Ariel Mond is a doctoral candidate at Rutgers University-New Brunswick, where she studies modern European and global history. Her dissertation research considers the intersections of French political imprisonment, the decolonization of Algeria, and the rise of post-war human rights politics from the 1940s to 1970s. Here she talks about using the archives of the International Committee of the Red Cross in Geneva.
The International Committee of the Red Cross in Geneva occupies an impressive physical location: directly across the street from the United Nations, the ICRC sits nestled within the Swiss city’s constellation of embassies, consulates, and NGOs scattered along the Avenue de la Paix. Set atop a steep Alpine hill, the Red Cross buildings prominently house the organization’s museum as well as its active international offices. For historians and researchers, however, the site’s main attraction is a less conspicuous subterranean six-person reading room. Once inside, users have access to the ICRC’s vast archival collection, offering materials on the organization’s operations around the world since the 1840s.
My pre-dissertation research on the political imprisonment of Algerians in metropolitan France during the Algerian War of Independence (1954-1962) brought me to Geneva in May 2018, where I examined the ICRC’s records of their wartime inspection missions to French prisons. My opportunities for studying French history at this international organization turned out to be even greater than I had anticipated: the Red Cross archives told of meetings between ICRC officials and prominent French state actors, included French Ministry of Justice documents that I would later see referenced in the Archives Nationales de France at Pierrefitte, and contained hundreds of letters written to the Red Cross by Algerians detained in France.
As a historian of France, my research at the ICRC offered an exciting opportunity to interact with scholars researching humanitarianism across various global geographies. While most of the ICRC’s documents are in French, the organization has materials from their operations around the world from Afghanistan to Zimbabwe. As such, the ICRC’s archives draw researchers of humanitarianism across national borders. During my brief two-week visit, for example, I met other scholars researching the Ottoman Empire during World War I, Palestine during the British mandate, and contemporary missing persons cases in Cyprus.

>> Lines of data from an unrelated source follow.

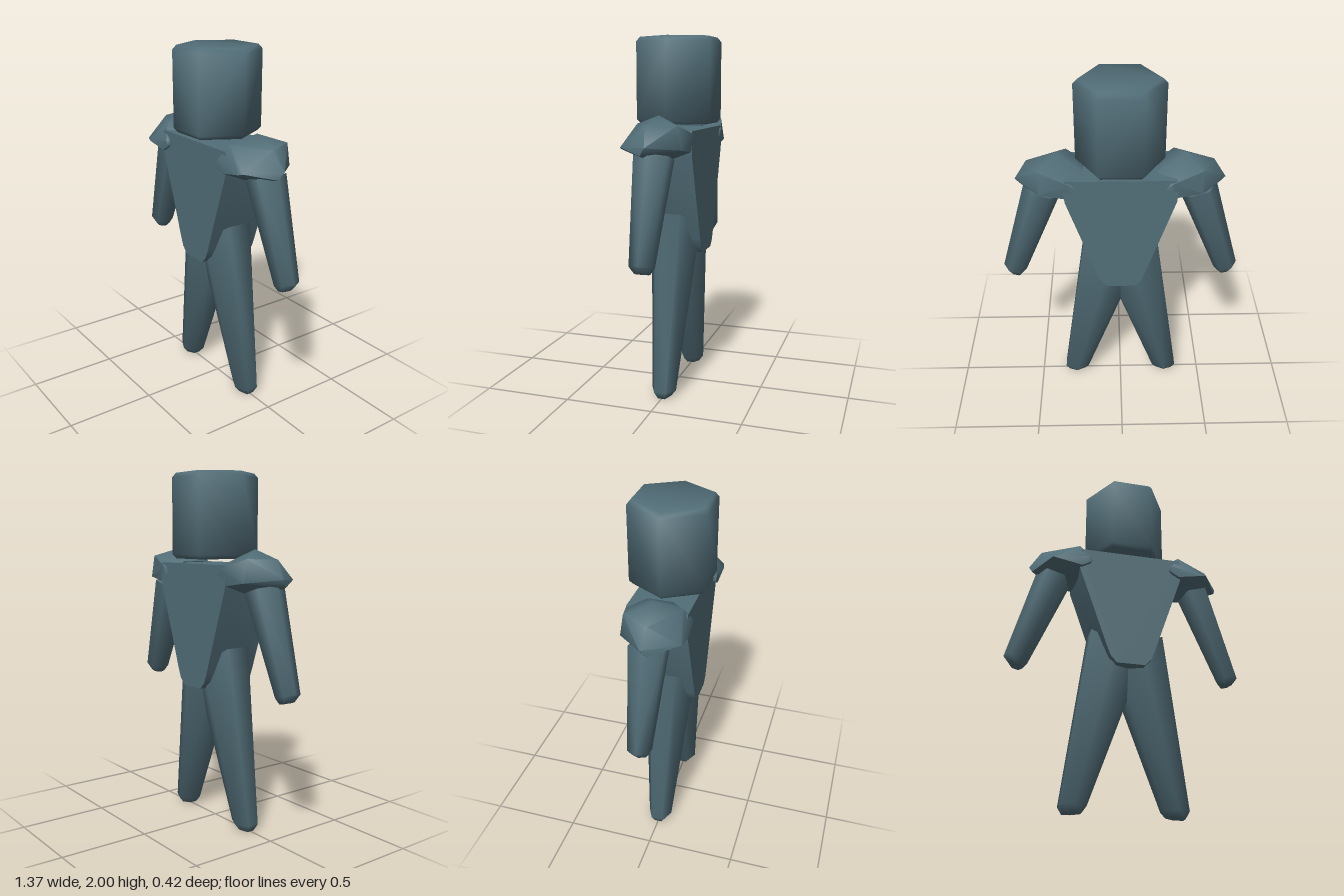
import * as THREE from 'three';
import { toCreasedNormals } from 'three/addons/utils/BufferGeometryUtils.js';
import { ConvexGeometry } from 'three/addons/geometries/ConvexGeometry.js';

const slate = new THREE.MeshStandardMaterial({ color: 0x526e78 });
slate.name = 'slate';

// Closed convex block through a set of [x, y, z] corners
function block(name, points, crease) {
  const hull = new ConvexGeometry(points.map(p => new THREE.Vector3(...p)));
  const mesh = new THREE.Mesh(toCreasedNormals(hull, crease), slate);
  mesh.name = name;
  return mesh;
}

// Six-sided cross-section; tilt raises it towards +x, turn rotates the corners
function hexRing(x, y, rx, rz, tilt = 0, turn = 0) {
  const ring = [];
  for (let i = 0; i < 6; i++) {
    const a = turn + i * Math.PI / 3;
    const dx = rx * Math.cos(a);
    ring.push([x + dx, y + tilt * dx, rz * Math.sin(a)]);
  }
  return ring;
}

const mirrored = (points, side) => points.map(([x, y, z]) => [x * side, y, z]);

export function createModel() {
  const model = new THREE.Group();
  model.name = 'figure';

  // Hexagonal head with bevelled rims
  model.add(block('head', [
    ...hexRing(0, 1.527, 0.218, 0.222),
    ...hexRing(0, 1.55, 0.243, 0.243),
    ...hexRing(0, 1.975, 0.243, 0.243),
    ...hexRing(0, 2.0, 0.218, 0.222),
  ], 1.2));

  // Wedge torso: profile mirrored in x and given depth in z
  const torsoProfile = [[0.295, 1.5], [0.308, 1.45], [0.3, 1.37], [0.135, 0.89], [0.115, 0.84], [0.08, 0.803]];
  const torso = [];
  for (const side of [-1, 1]) {
    for (const [x, y] of torsoProfile) torso.push([x * side, y, 0.166], [x * side, y, -0.166]);
  }
  model.add(block('torso', torso, 0.6));

  // Domed shoulder pad corners for the left side
  const shoulder = [
    [0.35, 1.583, 0], [0.2, 1.505, 0.06], [0.2, 1.505, -0.08],
    [0.51, 1.53, 0.02], [0.44, 1.535, -0.13], [0.3, 1.535, 0.14],
    [0.577, 1.43, 0], [0.56, 1.387, 0.03], [0.52, 1.4, 0.08],
    [0.46, 1.42, 0.175], [0.43, 1.41, 0.183], [0.25, 1.45, 0.183], [0.237, 1.415, 0.18],
    [0.29, 1.385, 0.18], [0.44, 1.41, -0.15], [0.27, 1.48, -0.175],
    [0.235, 1.44, -0.165], [0.3, 1.39, -0.16], [0.33, 1.32, 0.02],
  ];

  // Tapered arm, corners pointing outwards
  const arm = [
    ...hexRing(0.43, 1.37, 0.101, 0.11, 0.3),
    ...hexRing(0.62, 0.832, 0.066, 0.068, 0.25),
    ...hexRing(0.615, 0.793, 0.035, 0.042, 0.25),
  ];

  // Tapered leg, flat side outwards, with a sloping hip
  const flat = Math.PI / 6;
  const leg = [
    ...hexRing(0.065, 0.94, 0.167, 0.146, 0.66, flat),
    ...hexRing(0.279, 0.04, 0.083, 0.07, 0, flat),
    ...hexRing(0.28, 0.004, 0.058, 0.042, -0.08, flat),
  ];

  for (const side of [-1, 1]) {
    const label = side > 0 ? 'left' : 'right';
    model.add(block(label + 'Shoulder', mirrored(shoulder, side), 1.0));
    model.add(block(label + 'Arm', mirrored(arm, side), 1.2));
    model.add(block(label + 'Leg', mirrored(leg, side), 1.2));
  }
  return model;
}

The ICRC’s catalogues are available online, as are their audiovisual archives and digitized collections on World War I. These thoroughly indexed, pdf-searchable catalogues are indispensable for planning a visit. Researchers can access the small public reading room by setting up an appointment with the ICRC’s archivist, Fabrizio Bensi, who helpfully recommended documents for me to consult, personally fulfilled all my archive request slips, and let me into the building each day of my research trip. The reading room is open from Monday to Friday from 8:30am to 4:30pm, but it is important to set your appointments in advance since its limited seats can fill up quickly.
Located in a part of Geneva dense with international headquarters, few quick lunch options immediately surround the ICRC building, through grocery stores nearby offer a good option for picking up a sandwich on the way in. Researchers who bring a lunch can eat it on the premises, either outside on a terrace in front of the main entrance or indoors in what is essentially an ICRC employee lounge with a water fountain and a coin-operated coffee vending machine. Because researchers need to be let into the building by an employee, it can be cumbersome to coordinate leaving and reentering the building for lunch, making the employee lounge the easiest option for a lunch break.
For researchers on a budget who prefer to stay in France rather than in pricey Geneva, the ICRC archives are easily accessible to the central Gare de Genève, either by a 7-minute bus ride or an easy (but slightly hilly) 30-minute walk. Whether staying in Geneva or in nearby France, I recommend getting a chance to take in the views of Lake Geneva from one of the city’s many lakeside parks. And of course, don’t forget to snack on some Swiss chocolate!
Thank you very much for this, Ariel!